There is NO "band" at 60m for USA amateurs and it isn't primary.  That portion of the HF spectrum has been allocated for users (other than amateur) for over a quarter century.  It was not on the agenda of the ITU-R conferences before the "9-11" attack.  There have been several hurricanes and natural disasters in the tropics since the "60m" channels were alloted to amateurs...yet there isn't much in the news (including, oddly enough, the ARRL Letter) about hams "saving lives" through those 5 little narrow channels at "60m."  <shrug>

K6LHA
Logged
WX7G
Member

Posts: 5920




Ignore
« Reply #11 on: June 26, 2010, 09:45:25 PM »

NITA and the FCC do coordinate on spectrum allocation and have done so since 1940: http://www.ntia.doc.gov/ntiahome/press/2003/moujan31.htm

The NITA, FCC, and ARRL are currently working together on the amateur 5 MHz allocation: http://www.arrl.org/news/fcc-proposes-additions-changes-to-amateur-5-mhz-allocation
« Last Edit: June 26, 2010, 09:55:47 PM by DAVE CUTHBERT » Logged
K6LHA
Member

Posts: 349




Ignore
« Reply #12 on: June 27, 2010, 10:47:18 AM »

NITA and the FCC do coordinate on spectrum allocation and have done so since 1940: http://www.ntia.doc.gov/ntiahome/press/2003/moujan31.htm

The NITA, FCC, and ARRL are currently working together on the amateur 5 MHz allocation: http://www.arrl.org/news/fcc-proposes-additions-changes-to-amateur-5-mhz-allocation

"Working together" is the PR doubletalk from the ARRL again.

This was just Changing the carrier frequency of ONE CHANNEL.

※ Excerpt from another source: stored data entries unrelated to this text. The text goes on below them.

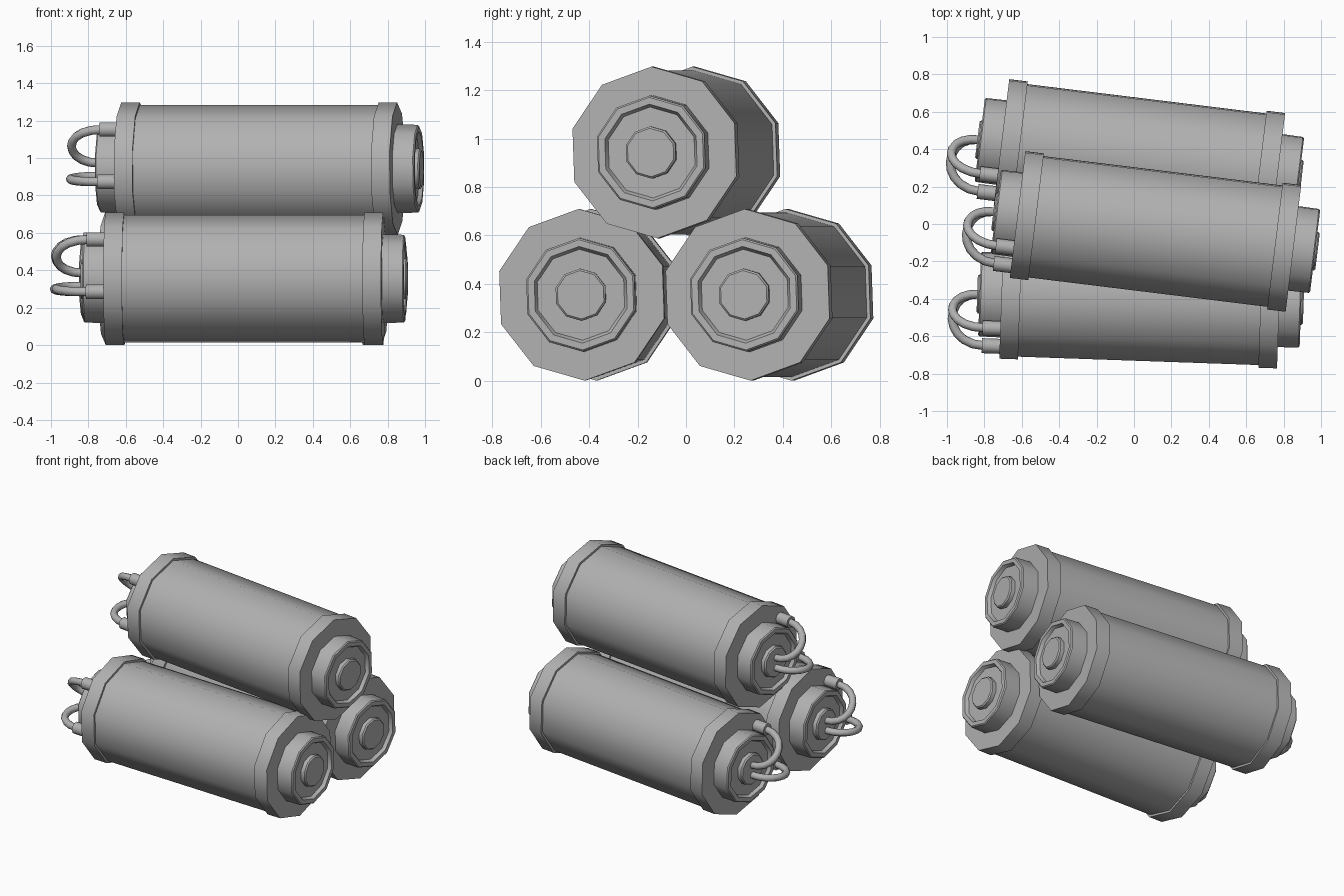
import bpy, bmesh
from math import cos, sin, radians, pi

if "Cube" in bpy.data.objects:
    bpy.data.objects.remove(bpy.data.objects["Cube"])

SIDES = 10
HALF = 0.743          # half length between the outer cap faces

grey = bpy.data.materials.new("dark_grey")
grey.diffuse_color = (0.44, 0.44, 0.44, 1)
grey.use_nodes = True
grey.node_tree.nodes["Principled BSDF"].inputs["Base Color"].default_value = grey.diffuse_color


def finish(obj, place, angle=40):
    obj.location, obj.rotation_euler = place[0], (0, 0, place[1])
    obj.data.materials.clear()
    obj.data.materials.append(grey)
    bpy.ops.object.select_all(action='DESELECT')
    obj.select_set(True)
    bpy.context.view_layer.objects.active = obj
    bpy.ops.object.shade_smooth_by_angle(angle=radians(angle))


def lathe(name, profile, place, sides=SIDES, start=20, centre=(0, 0), angle=40):
    """Revolve (x, radius) points round the x axis and close both ends."""
    bm = bmesh.new()
    rings = []
    for x, r in profile:
        ring = []
        for k in range(sides):
            a = radians(start) + 2 * pi * k / sides
            ring.append(bm.verts.new((x, centre[0] + r * cos(a), centre[1] + r * sin(a))))
        rings.append(ring)
    for a, b in zip(rings, rings[1:]):
        for k in range(sides):
            n = (k + 1) % sides
            bm.faces.new((a[k], a[n], b[n], b[k]))
    bm.faces.new(rings[0])
    bm.faces.new(rings[-1])
    bmesh.ops.recalc_face_normals(bm, faces=bm.faces)
    mesh = bpy.data.meshes.new(name)
    bm.to_mesh(mesh)
    bm.free()
    obj = bpy.data.objects.new(name, mesh)
    bpy.context.collection.objects.link(obj)
    finish(obj, place, angle)


def cable(name, start, end, reach, place):
    """Bent tube leaving and re-entering the left end along the axis."""
    cu = bpy.data.curves.new(name, 'CURVE')
    cu.dimensions = '3D'
    cu.bevel_depth = 0.024
    cu.bevel_resolution = 2
    cu.resolution_u = 10
    sp = cu.splines.new('BEZIER')
    sp.bezier_points.add(1)
    for p, co in zip(sp.bezier_points, (start, end)):
        p.handle_left_type = p.handle_right_type = 'FREE'
        p.co = co
        p.handle_left = p.handle_right = (reach, co[1], co[2])
    obj = bpy.data.objects.new(name, cu)
    bpy.context.collection.objects.link(obj)
    bpy.ops.object.select_all(action='DESELECT')
    obj.select_set(True)
    bpy.context.view_layer.objects.active = obj
    bpy.ops.object.convert(target='MESH')
    finish(bpy.context.view_layer.objects.active, place, 60)


def canister(tag, loc, yaw):
    place = (loc, radians(yaw))
    # main barrel
    lathe(tag + "_barrel", [(-HALF + 0.05, 0.34), (HALF - 0.05, 0.34)], place)
    for side, s in (("left", -1), ("right", 1)):
        # end cap, stepped boss with a dished face, and centre button
        lathe(f"{tag}_{side}_cap", [(s * (HALF - 0.1), 0.355), (s * HALF, 0.355)], place)
        boss = [(-0.02, 0.237), (0.11, 0.235), (0.117, 0.228),
                (0.117, 0.20), (0.095, 0.188)]
        lathe(f"{tag}_{side}_boss", [(s * (HALF + u), r) for u, r in boss], place)
        button = [(0.08, 0.108), (0.122, 0.108), (0.13, 0.10)]
        lathe(f"{tag}_{side}_button", [(s * (HALF + u), r) for u, r in button], place)
    # two cable sockets beside the left boss, each looping back to the button
    for name, y, z, ez in (("upper", -0.18, 0.21, 0.03), ("lower", -0.275, -0.07, -0.04)):
        lathe(f"{tag}_{name}_socket", [(-HALF + 0.02, 0.04), (-HALF - 0.095, 0.04)],
              place, 10, 0, (y, z), 60)
        cable(f"{tag}_{name}_cable", (-HALF - 0.08, y, z), (-HALF - 0.12, 0.0, ez),
              -HALF - 0.312, place)


# stack: two canisters below, one resting on top
canister("front_canister", (0.034, -0.405, 0.355), -2)
canister("back_canister", (0.029, 0.345, 0.355), -7)
canister("top_canister", (0.115, -0.04, 0.943), -7)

It is old news even if only a month-plus old.

Did the NTIA exist in 1940?  I think you'd better check USA government organization, senior.

Logged
WD5IJD
Member

Posts: 5




Ignore
« Reply #13 on: June 27, 2010, 04:48:05 PM »

I took a test to be advanced don't take it away from me.  I think it is worth just as much as an extra now without the 20 wpm code test.  I would not feel right being an extra with out that 20 wpm code.  If not for that I would have got that extra on that day years ago.

I am back to ham radio after a 20 year layoff and my code skills are improving and when I can solid copy at 20 wpm I will take the extra.  There is no reason on this earth with all the study material out there that one cannot upgrade with a little study.  Have at it.    Grin WD5IJD
Logged
N3DF
Member

Posts: 251




Ignore
« Reply #14 on: June 28, 2010, 11:13:34 AM »

No, NTIA did not exist in 1940.  However, the Interdepartment Radio Advisory Board(IRAC), which is now chaired by NTIA and is the oldest interdepartmental body in the Federal government, was formed in the 1920s.  It administers the Federal government's use of the radio spectrum.
Logged

Neil N3DF
Pages: [1] 2 3 4 5 Next   Go Up
  Print  
 
Jump to:  

Powered by MySQL Powered by PHP Powered by SMF 1.1.11 | SMF © 2006-2009, Simple Machines LLC Valid XHTML 1.0! Valid CSS!